AMRs are typically smaller than conventional nuclear power stations, more flexible, and could be built at a fraction of a cost. As well as generating electricity, HTGRs will also generate low-carbon hydrogen and produce extremely high temperatures to power district heating networks by the 2040s.
Around a third of the UK’s carbon emissions come from heat, with a significant portion from heavy industrial processes. By generating heat at between 500 and 950°C - higher than other types of AMR – the government believes HTGRs could cut emissions from processes such as cement, paper, glass and chemical production.
Ministers are inviting views from industry and the public on the government’s preference to explore the potential of HTGRs for its AMR demonstration project.
In a statement, energy minister Anne Marie Trevelyan, said: “While renewables like wind and solar will become an integral part of where our electricity will come from by 2050, they will always require a stable low-carbon baseload from nuclear.
“Advanced modular reactors are the next level of modern nuclear technology and have the potential to play a crucial role not only in tackling carbon emissions, but also in powering industry.”
There are six main types of AMR technology that could play a role in achieving net zero, with some potentially re-using spent nuclear materials as new fuel. With one of the highest temperature outputs, HTGRs have been singled out for the demonstrator programme.
AMRs selected by the Generation IV International Forum for further research and development:
- gas-cooled fast reactor (GFR)
- lead-cooled fast reactor (LFR)
- molten salt reactor (MSR)
- supercritical water-cooled reactor (SCWR)
- sodium-cooled fast reactor (SFR)
- very high temperature gas reactor (VHTR/HTGR)
Fellow at the Royal Society and the Royal Academy of Engineering, Dame Sue Ion, said: “This Advanced Modular Reactor demonstration plays to the UK strengths in nuclear fuel and gas cooled reactors in building a technology platform for HTGRs for the UK to exploit and potentially export internationally.”
Commenting on yesterday’s announcement, Tom Greatrex, chief executive of the Nuclear Industry Association said: “We hope the government will move swiftly forward to agree a funding settlement and delivery timeline for a demonstrator this year.

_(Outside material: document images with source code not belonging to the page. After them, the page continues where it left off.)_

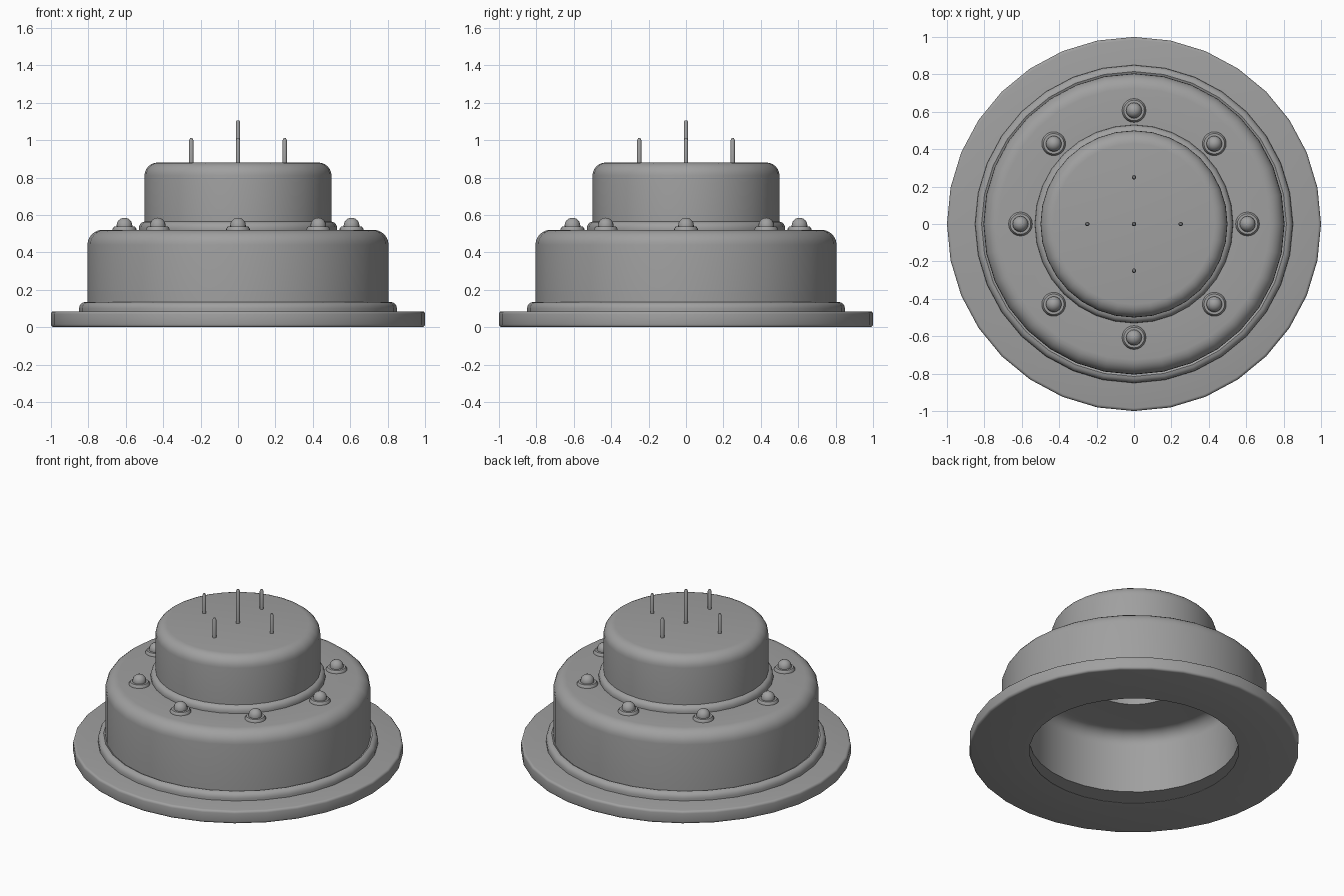
import bpy, bmesh
from math import sin, cos, pi, radians

old = bpy.data.objects.get("Cube")
if old:
    bpy.data.objects.remove(old, do_unlink=True)

grey = bpy.data.materials.new("grey metal")
grey.use_nodes = True
colour = (0.35, 0.35, 0.35, 1)
grey.diffuse_color = colour
grey.node_tree.nodes["Principled BSDF"].inputs["Base Color"].default_value = colour


def fillet(cx, cz, r, start, end, steps=6):
    """Arc points for a rounded corner, angles in degrees."""
    angles = [radians(start + (end - start) * i / steps) for i in range(steps + 1)]
    return [(cx + r * cos(a), cz + r * sin(a)) for a in angles]


def lathe(name, profile, sides=32, at=(0, 0, 0), closed=False):
    """Spin a radius/height profile about the vertical axis."""
    bm = bmesh.new()
    rings = []
    for r, z in profile:
        if r < 1e-5:
            rings.append([bm.verts.new((0, 0, z))] * sides)
        else:
            rings.append([bm.verts.new((r * cos(2 * pi * i / sides),
                                        r * sin(2 * pi * i / sides), z))
                          for i in range(sides)])
    pairs = list(zip(rings, rings[1:]))
    if closed:
        pairs.append((rings[-1], rings[0]))
    for a, b in pairs:
        for i in range(sides):
            j = (i + 1) % sides
            bm.faces.new(dict.fromkeys((a[i], a[j], b[j], b[i])))
    bmesh.ops.recalc_face_normals(bm, faces=bm.faces)
    mesh = bpy.data.meshes.new(name)
    bm.to_mesh(mesh)
    bm.free()
    mesh.materials.append(grey)
    obj = bpy.data.objects.new(name, mesh)
    obj.location = at
    bpy.context.collection.objects.link(obj)
    bpy.ops.object.select_all(action='DESELECT')
    obj.select_set(True)
    bpy.context.view_layer.objects.active = obj
    bpy.ops.object.shade_smooth_by_angle(angle=radians(35))
    return obj


# Stepped housing: outer skin from the crown down, then the hollow inside
outer = ([(0, 0.88)]
         + fillet(0.43, 0.81, 0.07, 90, 0)
         + [(0.5, 0.565)]
         + fillet(0.495, 0.53, 0.035, 90, 0, 4)
         + [(0.53, 0.52)]
         + fillet(0.725, 0.44, 0.08, 90, 0)
         + [(0.805, 0.13)]
         + fillet(0.815, 0.1, 0.035, 90, 0, 4)
         + [(0.85, 0.08)])
inner = ([(0.635, 0.08)]
         + fillet(0.555, 0.4, 0.08, 0, 90)
         + [(0.27, 0.48), (0.27, 0.8), (0, 0.8)])
lathe("housing", outer + inner)

# Flange with a narrow slot behind its lower lip
flange = (fillet(0.985, 0.07, 0.015, 90, 0, 3)
          + fillet(0.985, 0.015, 0.015, 0, -90, 3)
          + [(0.635, 0), (0.635, 0.004), (0.95, 0.004), (0.95, 0.078),
             (0.635, 0.078), (0.635, 0.085)])
lathe("flange", flange, closed=True)

# Ring of domed bolts on washers
washer = [(0, 0.515), (0.064, 0.515), (0.064, 0.525), (0.055, 0.538), (0, 0.54)]
dome = [(0.042, 0.53)] + fillet(0, 0.543, 0.042, 0, 90)[:-1] + [(0, 0.585)]
for i in range(8):
    a = i * pi / 4
    spot = (0.607 * cos(a), 0.607 * sin(a), 0)
    lathe(f"bolt_washer_{i + 1}", washer, 20, spot)
    lathe(f"bolt_head_{i + 1}", dome, 16, spot)


# Pins on the crown, the middle one taller
def pin(name, x, y, top):
    lathe(name, [(0, 0.87), (0.012, 0.87), (0.012, top - 0.012),
                 (0.006, top), (0, top)], 12, (x, y, 0))


pin("centre_pin", 0, 0, 1.105)
for i in range(4):
    a = i * pi / 2
    pin(f"outer_pin_{i + 1}", 0.25 * cos(a), 0.25 * sin(a), 1.01)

“Britain has unparalleled expertise in gas-cooled reactor technology, and a strong supply chain ready to support further innovation. This announcement will help unlock AMRs’ potential to produce clean hydrogen as well as clean electricity for the gird. It is important, therefore, that the UK encourages the development of a range of AMR designs and adapts its regulatory framework to realise the full promise of this new generation of technology.
“However, what we need now is urgent action on a new financing model that ensures we can deliver nuclear, large and small, to secure our net zero future.”